> _Work request_: Nothing before the line containing "walls.use_even_offset = True" belongs in the answer; quote that line and all lines after it through the end of the material, word for word.

---------- Data records

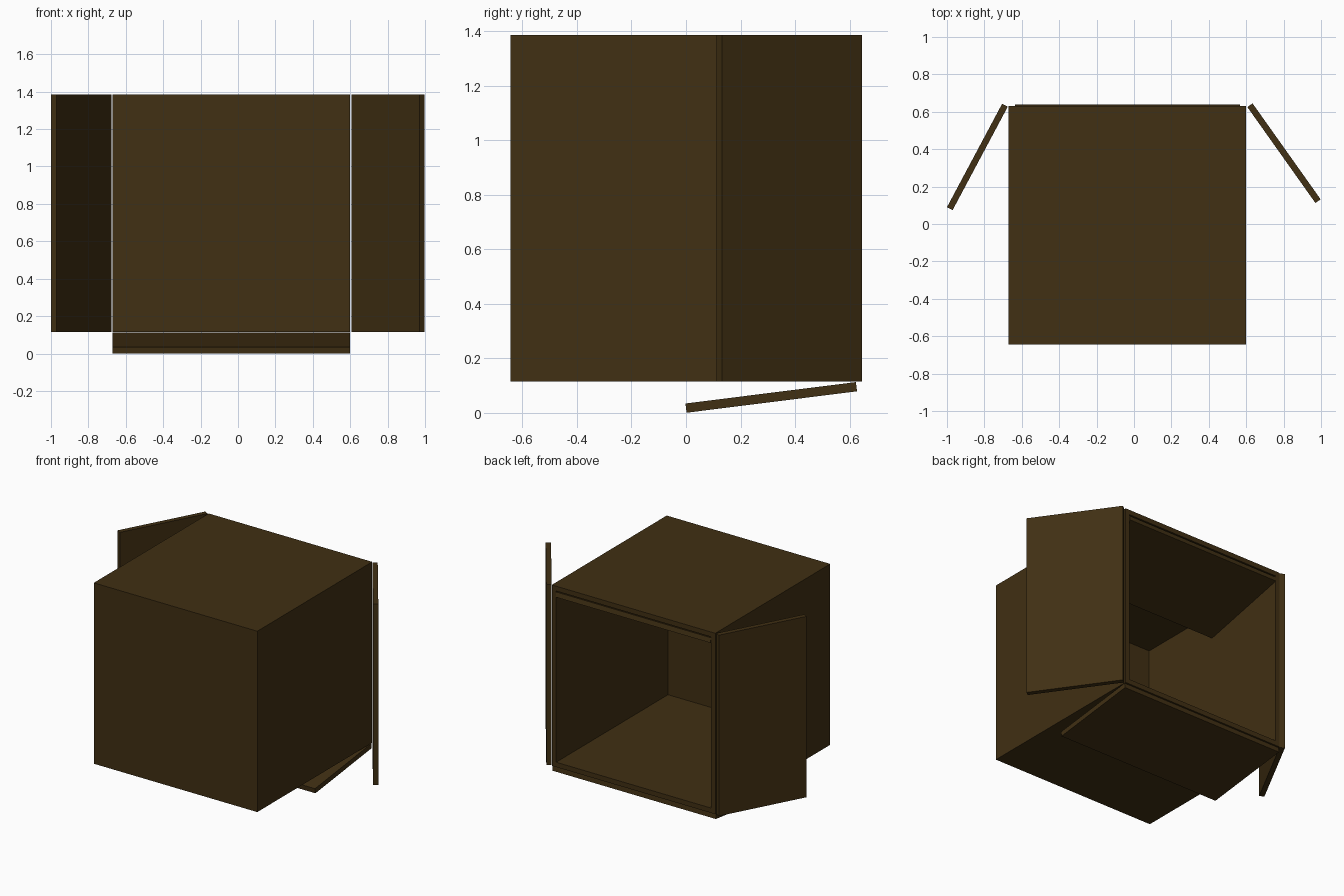
import bpy
import bmesh
from mathutils import Vector

old = bpy.data.objects.get("Cube")
if old:
    bpy.data.objects.remove(old, do_unlink=True)

THICK = 0.034
LEFT, RIGHT, FRONT, BACK, BOTTOM, TOP = 0.6, -0.67, -0.643, 0.632, 0.115, 1.385

# Cardboard colour
cardboard = bpy.data.materials.new("dark brown cardboard")
cardboard.use_nodes = True
colour = (0.052, 0.029, 0.0065, 1)
cardboard.diffuse_color = colour
shader = cardboard.node_tree.nodes["Principled BSDF"]
shader.inputs["Base Color"].default_value = colour
shader.inputs["Roughness"].default_value = 0.9


def finish(name, bm):
    bmesh.ops.recalc_face_normals(bm, faces=bm.faces)
    mesh = bpy.data.meshes.new(name)
    bm.to_mesh(mesh)
    bm.free()
    mesh.materials.append(cardboard)
    obj = bpy.data.objects.new(name, mesh)
    bpy.context.collection.objects.link(obj)
    return obj


def flap(name, hinge, tip, span):
    """Flat board from hinge to tip, extruded along span."""
    hinge, tip, span = Vector(hinge), Vector(tip), Vector(span)
    side = (tip - hinge).cross(span).normalized() * THICK / 2
    bm = bmesh.new()
    profile = [bm.verts.new(p) for p in
               (hinge - side, tip - side, tip + side, hinge + side)]
    face = bm.faces.new(profile)
    result = bmesh.ops.extrude_face_region(bm, geom=[face])
    moved = [v for v in result["geom"] if isinstance(v, bmesh.types.BMVert)]
    bmesh.ops.translate(bm, verts=moved, vec=span)
    return finish(name, bm)


# Box body, open at the back, with walls thickened inward
bm = bmesh.new()
bmesh.ops.create_cube(bm, size=1)
bmesh.ops.scale(bm, verts=bm.verts, vec=(LEFT - RIGHT, BACK - FRONT, TOP - BOTTOM))
bmesh.ops.translate(bm, verts=bm.verts, vec=(
    (LEFT + RIGHT) / 2, (FRONT + BACK) / 2, (TOP + BOTTOM) / 2))
opening = max(bm.faces, key=lambda f: f.calc_center_median().y)
bmesh.ops.delete(bm, geom=[opening], context="FACES_ONLY")
box = finish("box_body", bm)
walls = box.modifiers.new("walls", "SOLIDIFY")
walls.thickness = THICK
walls.offset = -1
walls.use_even_offset = True

# Side flaps swung outward
upright = (0, 0, TOP - BOTTOM)
flap("left_flap", (0.62, 0.635, BOTTOM), (0.984, 0.122, BOTTOM), upright)
flap("right_flap", (-0.69, 0.635, BOTTOM), (-0.985, 0.082, BOTTOM), upright)

# Bottom flap folded under the box
flap("bottom_flap", (RIGHT, 0.625, 0.096), (RIGHT, 0, 0.0175), (LEFT - RIGHT, 0, 0))

# Top flap folded into the box
flap("top_flap", (RIGHT + THICK, 0.634, 1.327), (RIGHT + THICK, 0.005, 1.187),
     (LEFT - RIGHT - 2 * THICK, 0, 0))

--------------------

> _Response area_:
walls.use_even_offset = True

# Side flaps swung outward
upright = (0, 0, TOP - BOTTOM)
flap("left_flap", (0.62, 0.635, BOTTOM), (0.984, 0.122, BOTTOM), upright)
flap("right_flap", (-0.69, 0.635, BOTTOM), (-0.985, 0.082, BOTTOM), upright)

# Bottom flap folded under the box
flap("bottom_flap", (RIGHT, 0.625, 0.096), (RIGHT, 0, 0.0175), (LEFT - RIGHT, 0, 0))

# Top flap folded into the box
flap("top_flap", (RIGHT + THICK, 0.634, 1.327), (RIGHT + THICK, 0.005, 1.187),
     (LEFT - RIGHT - 2 * THICK, 0, 0))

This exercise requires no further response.